Townsend finds his answer in Gerecke, a Lutheran Church Missouri Synod pastor charged with caring for men such as Hermann Goering, Albert Speer and Wilhelm Keitel — men responsible for the mass-extermination of six million European Jews. How, he asks, did he understand his role in leading the condemned Nazis to their deaths?
Gerecke volunteered in 1943, when the Army was desperate for chaplains. His unit was sent from England to Germany after the Germans surrendered in 1945.
There, he visited Dachau, where hundreds of thousands of Jews were gassed and cremated in ovens.
As the Nuremberg Trials began, higher-ups heard there was a German-speaking Army chaplain and asked Gerecke to take on the role of ministering to 21 high-ranking Nazis on trial for their lives.
In saying yes, Gerecke played one of the most puzzling and under-examined roles in what Townsend calls “the judicial improvisation we now call the Nuremberg trials.”
“Gerecke was the perfect choice,” Townsend said. “He was able to go in with his mind and his eyes wide open. He had seen Dachau, he knew what these people were responsible for but he was able to move past that in terms of his ability to relate to them.”
Townsend thinks Gerecke looked beyond the terrible men imprisoned in front of him to the children they had once been. One of the most lovely — and chilling — pieces in the book comes when Gerecke accompanies Keitel up the 13 steps of the gallows and prays aloud with him a German prayer both were taught by their mothers.
“He knew that he needed to save the souls of as many of these men as he could before they were executed,” Townsend said. “I think for him he thought it was a great gift he had been given.”
And not one he took lightly. Gerecke did not give communion to any of the Nazis unless he believed they were truly penitent and made a profession of faith in Jesus. Only four of the 11 sentenced to hang met Gerecke’s standard.
One who did not was Goering, who many historians credit with helping to create “the Final Solution,” the genocide of the Jews. When he and Gerecke discussed the divinity of Jesus, Goering disparaged the idea.
“This Jesus you always speak of,” he said to Gerecke, “to me he is just another smart Jew.”
Gerecke held that unless he accepted Jesus as his savior, Goering could not receive communion.
“You are not a Christian,” Gerecke told Goering, “and as a Christian pastor I cannot commune you.”
Within hours, Goering was dead, robbing the hangman by swallowing cyanide he had secreted in his cell.
In the end, Gerecke walked five men to the gallows. After the war, he was criticized by some of his fellow pastors for not granting Goering communion. And he was criticized for ministering to such monsters in the first place.
During the trials, a rumor spread among the Nazis that Gerecke would go home before the end. They wrote a letter to his wife, Alma, asking her to please let him stay. That letter, which Townsend first saw in a St. Louis exhibit, led him to the story.

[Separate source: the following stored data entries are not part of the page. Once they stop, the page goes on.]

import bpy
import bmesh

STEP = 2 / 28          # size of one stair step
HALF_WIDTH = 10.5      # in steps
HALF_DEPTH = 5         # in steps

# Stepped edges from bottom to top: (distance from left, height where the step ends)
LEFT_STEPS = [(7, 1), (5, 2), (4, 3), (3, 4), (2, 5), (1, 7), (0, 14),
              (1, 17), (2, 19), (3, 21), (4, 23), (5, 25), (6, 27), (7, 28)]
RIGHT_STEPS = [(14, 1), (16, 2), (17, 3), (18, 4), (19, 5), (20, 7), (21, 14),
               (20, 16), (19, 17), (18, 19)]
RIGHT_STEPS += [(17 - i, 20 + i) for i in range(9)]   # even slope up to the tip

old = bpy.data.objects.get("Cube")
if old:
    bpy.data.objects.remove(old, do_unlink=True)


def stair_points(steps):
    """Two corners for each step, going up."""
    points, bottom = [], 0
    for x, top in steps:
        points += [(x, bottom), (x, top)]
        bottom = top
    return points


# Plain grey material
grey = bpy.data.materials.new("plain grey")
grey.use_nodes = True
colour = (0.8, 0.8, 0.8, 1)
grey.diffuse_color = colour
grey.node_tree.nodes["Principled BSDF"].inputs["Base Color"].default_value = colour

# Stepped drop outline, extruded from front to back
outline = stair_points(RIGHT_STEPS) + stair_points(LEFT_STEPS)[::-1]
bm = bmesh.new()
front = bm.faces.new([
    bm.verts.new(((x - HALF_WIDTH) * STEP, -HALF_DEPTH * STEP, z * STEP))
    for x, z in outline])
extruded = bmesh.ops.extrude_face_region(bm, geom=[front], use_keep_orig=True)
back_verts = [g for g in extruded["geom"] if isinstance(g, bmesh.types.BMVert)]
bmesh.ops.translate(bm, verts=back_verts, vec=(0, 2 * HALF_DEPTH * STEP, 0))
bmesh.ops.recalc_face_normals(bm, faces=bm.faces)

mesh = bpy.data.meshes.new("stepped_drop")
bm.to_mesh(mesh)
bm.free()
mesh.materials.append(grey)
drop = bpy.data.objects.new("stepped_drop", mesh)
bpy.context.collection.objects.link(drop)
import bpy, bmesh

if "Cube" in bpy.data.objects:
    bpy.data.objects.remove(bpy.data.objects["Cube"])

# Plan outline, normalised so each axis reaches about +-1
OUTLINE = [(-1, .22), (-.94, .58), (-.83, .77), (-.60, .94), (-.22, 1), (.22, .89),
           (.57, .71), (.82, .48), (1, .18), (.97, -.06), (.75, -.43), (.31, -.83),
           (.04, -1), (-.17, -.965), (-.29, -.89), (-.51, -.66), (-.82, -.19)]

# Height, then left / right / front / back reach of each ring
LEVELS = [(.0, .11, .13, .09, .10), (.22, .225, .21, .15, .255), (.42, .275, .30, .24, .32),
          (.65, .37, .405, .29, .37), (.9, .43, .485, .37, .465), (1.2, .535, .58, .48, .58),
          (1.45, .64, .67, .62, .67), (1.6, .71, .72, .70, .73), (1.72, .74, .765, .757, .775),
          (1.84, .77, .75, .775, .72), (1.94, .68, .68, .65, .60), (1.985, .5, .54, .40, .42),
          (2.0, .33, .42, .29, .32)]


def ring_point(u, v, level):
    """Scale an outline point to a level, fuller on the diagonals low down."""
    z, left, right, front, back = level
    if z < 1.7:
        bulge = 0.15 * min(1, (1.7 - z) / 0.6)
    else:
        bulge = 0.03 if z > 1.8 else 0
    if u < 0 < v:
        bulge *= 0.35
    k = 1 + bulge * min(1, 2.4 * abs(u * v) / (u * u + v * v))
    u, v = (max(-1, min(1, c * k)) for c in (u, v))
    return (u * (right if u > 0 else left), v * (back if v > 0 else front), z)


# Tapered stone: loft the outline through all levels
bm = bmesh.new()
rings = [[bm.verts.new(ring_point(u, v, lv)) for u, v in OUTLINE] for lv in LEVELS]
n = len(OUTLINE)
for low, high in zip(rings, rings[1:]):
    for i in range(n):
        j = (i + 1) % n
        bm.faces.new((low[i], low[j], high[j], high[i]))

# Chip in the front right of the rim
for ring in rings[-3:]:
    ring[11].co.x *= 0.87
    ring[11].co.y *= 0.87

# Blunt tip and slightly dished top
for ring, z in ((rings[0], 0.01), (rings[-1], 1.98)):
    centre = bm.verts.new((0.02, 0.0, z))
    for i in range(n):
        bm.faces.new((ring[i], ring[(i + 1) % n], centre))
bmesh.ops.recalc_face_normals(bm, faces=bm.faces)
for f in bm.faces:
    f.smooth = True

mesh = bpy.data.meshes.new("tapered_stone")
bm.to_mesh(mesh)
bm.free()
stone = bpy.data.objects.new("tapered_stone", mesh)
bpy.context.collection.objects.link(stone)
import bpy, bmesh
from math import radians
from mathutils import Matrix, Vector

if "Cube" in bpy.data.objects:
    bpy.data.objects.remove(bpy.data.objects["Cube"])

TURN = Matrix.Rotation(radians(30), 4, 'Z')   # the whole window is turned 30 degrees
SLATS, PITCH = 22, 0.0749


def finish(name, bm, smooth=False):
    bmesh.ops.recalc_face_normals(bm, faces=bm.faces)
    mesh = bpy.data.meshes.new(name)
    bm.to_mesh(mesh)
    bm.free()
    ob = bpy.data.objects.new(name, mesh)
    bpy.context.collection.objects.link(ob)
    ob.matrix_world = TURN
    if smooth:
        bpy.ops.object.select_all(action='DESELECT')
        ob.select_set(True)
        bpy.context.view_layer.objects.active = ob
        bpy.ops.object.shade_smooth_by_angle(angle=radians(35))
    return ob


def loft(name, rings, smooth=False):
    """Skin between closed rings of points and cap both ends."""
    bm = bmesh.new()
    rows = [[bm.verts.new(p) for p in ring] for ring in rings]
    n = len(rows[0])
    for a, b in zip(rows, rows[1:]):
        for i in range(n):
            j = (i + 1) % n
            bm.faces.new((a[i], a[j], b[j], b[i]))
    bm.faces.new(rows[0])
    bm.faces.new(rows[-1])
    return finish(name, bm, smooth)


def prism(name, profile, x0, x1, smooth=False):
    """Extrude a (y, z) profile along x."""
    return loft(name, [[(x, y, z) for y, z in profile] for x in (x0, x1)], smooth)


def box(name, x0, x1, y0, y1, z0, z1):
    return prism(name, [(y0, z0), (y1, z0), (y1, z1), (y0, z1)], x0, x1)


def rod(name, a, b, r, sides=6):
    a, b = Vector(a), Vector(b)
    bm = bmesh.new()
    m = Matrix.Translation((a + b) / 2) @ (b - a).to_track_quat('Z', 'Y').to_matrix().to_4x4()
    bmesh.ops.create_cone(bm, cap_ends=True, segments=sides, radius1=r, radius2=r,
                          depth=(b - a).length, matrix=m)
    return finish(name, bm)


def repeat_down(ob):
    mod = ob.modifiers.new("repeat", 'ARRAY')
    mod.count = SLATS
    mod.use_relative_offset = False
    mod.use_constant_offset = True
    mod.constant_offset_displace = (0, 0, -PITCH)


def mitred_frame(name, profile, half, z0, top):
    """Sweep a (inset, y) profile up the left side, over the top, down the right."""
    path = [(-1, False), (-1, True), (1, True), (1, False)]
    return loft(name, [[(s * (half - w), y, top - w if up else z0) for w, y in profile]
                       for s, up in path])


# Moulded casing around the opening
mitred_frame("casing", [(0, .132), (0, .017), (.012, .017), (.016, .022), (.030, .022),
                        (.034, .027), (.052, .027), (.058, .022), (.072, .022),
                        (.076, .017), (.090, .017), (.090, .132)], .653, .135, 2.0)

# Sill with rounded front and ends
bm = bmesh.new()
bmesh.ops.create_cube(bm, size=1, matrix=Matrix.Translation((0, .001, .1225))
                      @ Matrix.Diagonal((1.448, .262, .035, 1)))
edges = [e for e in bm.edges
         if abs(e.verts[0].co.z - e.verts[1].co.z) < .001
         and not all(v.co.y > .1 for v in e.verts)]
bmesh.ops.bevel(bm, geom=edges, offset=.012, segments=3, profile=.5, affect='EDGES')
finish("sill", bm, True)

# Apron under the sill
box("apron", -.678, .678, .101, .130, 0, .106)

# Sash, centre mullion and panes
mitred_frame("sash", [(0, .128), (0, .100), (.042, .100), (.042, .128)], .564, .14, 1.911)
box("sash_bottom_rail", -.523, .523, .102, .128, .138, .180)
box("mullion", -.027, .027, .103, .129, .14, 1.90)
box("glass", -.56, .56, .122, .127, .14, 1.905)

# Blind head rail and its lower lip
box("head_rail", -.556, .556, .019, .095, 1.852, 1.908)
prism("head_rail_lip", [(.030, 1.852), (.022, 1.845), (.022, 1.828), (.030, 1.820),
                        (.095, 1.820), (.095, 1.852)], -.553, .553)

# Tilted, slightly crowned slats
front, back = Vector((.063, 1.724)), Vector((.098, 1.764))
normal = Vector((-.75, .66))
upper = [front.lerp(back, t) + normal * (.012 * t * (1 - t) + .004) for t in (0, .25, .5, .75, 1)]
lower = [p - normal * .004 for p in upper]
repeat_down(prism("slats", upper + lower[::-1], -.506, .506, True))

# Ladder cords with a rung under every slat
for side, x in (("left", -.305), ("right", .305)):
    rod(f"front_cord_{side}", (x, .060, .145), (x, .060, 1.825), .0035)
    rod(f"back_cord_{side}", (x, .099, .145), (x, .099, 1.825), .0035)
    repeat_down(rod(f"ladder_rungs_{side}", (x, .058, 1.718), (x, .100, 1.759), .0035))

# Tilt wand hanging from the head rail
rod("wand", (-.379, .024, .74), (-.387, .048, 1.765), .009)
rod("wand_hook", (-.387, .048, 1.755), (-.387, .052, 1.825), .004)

“Our dear Chaplain Gerecke is necessary not only for us as a minister but also as the thoroughly good man that he is,” the letter reads above the signatures of Goering, Keitel, Speer and others. Then it includes a word Townsend writes is not often associated with Nazis: “We simply have come to love him.”
— by Kimberly Winston | RNS